As members of Congress return to Capitol Hill on Monday for the final leg of the lame-duck session, they do so knowing that the next several weeks represent the last days of dominance for Democrats in Washington for the foreseeable future.
Unlike the first two years of the Obama administration, when the president's party wielded huge majorities in both houses of Congress, Democrats now face a future without the chairmanships of key committees in the House or the votes in either chamber to pass bills without significant bipartisan support.
With their power slipping away, Democrats are now weighing which base-pleasing issues -- such as immigration and gay rights -- will get precious time on the legislative calendar, and which others must be shelved indefinitely.
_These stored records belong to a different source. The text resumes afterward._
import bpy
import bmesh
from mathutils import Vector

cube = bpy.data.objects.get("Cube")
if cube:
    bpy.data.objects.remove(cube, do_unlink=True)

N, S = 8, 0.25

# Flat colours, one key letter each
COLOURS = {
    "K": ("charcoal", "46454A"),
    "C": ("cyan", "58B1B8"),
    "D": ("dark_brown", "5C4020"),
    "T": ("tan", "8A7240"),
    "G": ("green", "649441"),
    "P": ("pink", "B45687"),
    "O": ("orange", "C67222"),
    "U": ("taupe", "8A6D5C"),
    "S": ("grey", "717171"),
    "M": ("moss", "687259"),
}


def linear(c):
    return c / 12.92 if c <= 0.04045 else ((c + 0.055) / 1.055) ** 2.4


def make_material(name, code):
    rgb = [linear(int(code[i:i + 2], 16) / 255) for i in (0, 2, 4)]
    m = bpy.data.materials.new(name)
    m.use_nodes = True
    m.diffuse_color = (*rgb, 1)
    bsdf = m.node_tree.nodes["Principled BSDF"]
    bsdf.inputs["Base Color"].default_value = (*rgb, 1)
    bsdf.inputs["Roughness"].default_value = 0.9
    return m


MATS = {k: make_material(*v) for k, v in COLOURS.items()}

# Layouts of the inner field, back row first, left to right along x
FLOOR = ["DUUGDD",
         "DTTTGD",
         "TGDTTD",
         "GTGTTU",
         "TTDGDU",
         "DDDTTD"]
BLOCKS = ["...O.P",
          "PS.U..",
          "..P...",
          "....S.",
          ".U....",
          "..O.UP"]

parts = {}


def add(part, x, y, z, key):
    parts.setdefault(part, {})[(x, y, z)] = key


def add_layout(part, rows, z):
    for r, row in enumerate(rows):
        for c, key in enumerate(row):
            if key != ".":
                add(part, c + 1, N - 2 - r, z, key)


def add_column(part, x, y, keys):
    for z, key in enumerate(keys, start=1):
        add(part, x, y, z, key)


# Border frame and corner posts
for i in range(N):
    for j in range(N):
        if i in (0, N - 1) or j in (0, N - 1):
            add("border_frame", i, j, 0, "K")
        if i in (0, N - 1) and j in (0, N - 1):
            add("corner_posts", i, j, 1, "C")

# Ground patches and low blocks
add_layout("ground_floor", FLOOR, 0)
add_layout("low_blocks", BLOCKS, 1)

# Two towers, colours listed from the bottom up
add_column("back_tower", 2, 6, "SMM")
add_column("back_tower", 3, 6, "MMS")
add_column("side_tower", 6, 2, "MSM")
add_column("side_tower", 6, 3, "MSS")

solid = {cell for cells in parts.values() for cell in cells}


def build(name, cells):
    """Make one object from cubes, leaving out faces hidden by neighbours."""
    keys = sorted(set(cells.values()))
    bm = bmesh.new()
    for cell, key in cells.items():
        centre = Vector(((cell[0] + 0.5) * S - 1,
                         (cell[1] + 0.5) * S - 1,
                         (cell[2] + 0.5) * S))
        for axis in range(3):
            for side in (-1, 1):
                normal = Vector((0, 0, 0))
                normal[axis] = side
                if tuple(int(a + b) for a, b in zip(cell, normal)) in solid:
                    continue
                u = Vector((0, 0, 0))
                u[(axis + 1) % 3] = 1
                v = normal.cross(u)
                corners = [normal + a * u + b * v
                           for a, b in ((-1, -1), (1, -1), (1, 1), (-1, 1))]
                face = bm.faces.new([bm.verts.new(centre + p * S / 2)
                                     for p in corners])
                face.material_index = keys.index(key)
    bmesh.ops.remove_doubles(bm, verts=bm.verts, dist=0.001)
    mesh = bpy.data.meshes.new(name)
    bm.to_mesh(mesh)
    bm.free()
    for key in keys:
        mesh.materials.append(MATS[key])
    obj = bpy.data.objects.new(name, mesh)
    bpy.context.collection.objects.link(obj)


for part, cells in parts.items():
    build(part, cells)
Complicating that calculation is a host of time-sensitive and high-priced items, like an extension of unemployment benefits and the expiring Bush tax cuts, that Congress must either pass now or allow to expire.
To add insult to injury for the Democrats, the House this week will vote on whether to censure Rep. Charlie Rangel (D-N.Y.) for his 11 violations of House rules, while the Senate will swear in Sen.-elect Mark Kirk, the Republican from Illinois, to take over President Obama's prized Senate seat and give Republicans a crucial added vote in the upper chamber.
With time winding down and deadlines looming, here are the issues that lame-duck Congress will consider:
- Funding the Federal Government.
Congress must act on a "continuing resolution" before Dec. 4 to continue to fund the government at current spending levels or risk a government shutdown. With none of the 12 appropriations bills passed, Democrats and Republicans will also have to come to an agreement about passing all of the measures together in a massive omnibus bill or pass a temporary spending measure that would allow the next Congress to take it up in 2011.
- The Bush Tax Cuts
. The Bush-era tax cuts that Democrats describe as a "time bomb" will return to 2001 levels (as the legislation originally called for) unless Congress acts this month. Republicans and some Democrats want all of the tax cuts -- including those on income, estates and dividends, as well as the child tax credit, the marriage penalty and the Alternative Minimum Tax -- to remain at today's rates permanently for all income levels, while the White House and top Democrats are pushing to keep the cuts only for families making less than $250,000 a year. A deadlock in Congress means all taxes will go up.
- Unemployment Benefits
. People out of work for 26 weeks or longer won't get unemployment checks after Tuesday without Congressional action. Republicans say they'll approve them if they're paid for with cuts elsewhere in the government, a choice Democrats have resisted all year.
- Medicare Payments for Doctors
, The House will vote Monday on keeping payments for doctors treating Medicare patients at current levels instead of letting doctors' rates drop by a double-digit percentage, as they're scheduled to do this week. The Senate will take it up later in the session, but Republicans are expected to balk at the multi-billion-dollar price tag of the temporary bill.
- The DREAM Act:
Look for action Wednesday on the DREAM Act, a bill that would give young illegal immigrants a path to citizenship if they complete two years of college or two years in the military. The DREAM Act has become a top priority for the Latino community this year as it became clear that comprehensive immigration reform would not be politically viable. As Senate Majority Leader Harry Reid campaigned for re-election, he promised immigration activists that he would bring the DREAM Act to the floor for a vote this year.
- Don't Ask Don't Tell
. Sen. John McCain (R-Ariz.), the top Republican on the Armed Services Committee, has led the charge against the portion of the defense authorization bill that would begin to lift the ban on gays serving openly in the military. McCain has demanded congressional hearings on the Pentagon report about the issue, which will be released Tuesday. To appease McCain, the Armed Services Committee will hold hearings on Thursday and Friday of this week. But Sen. Lindsey Graham (R-S.C.) predicted Sunday that the issue and the Defense bill won't make it through Congress this year. "It's not going anywhere," Graham said.
- START Treaty
. President Obama has called the nuclear reduction treaty with Russia his top foreign policy priority for the lame-duck session, but a major push from the White House has done nothing to ease opposition from Sen. Jon Kyl (R-Ariz.), the second-ranking Republican in the Senate. Without Kyl's support, Obama won't get the treaty approved by the Senate this year, forcing him to restart START negotiations in the next Congress.
The House and Senate gavel into session on Monday, and leaders say they'll stay in Washington until their work is done.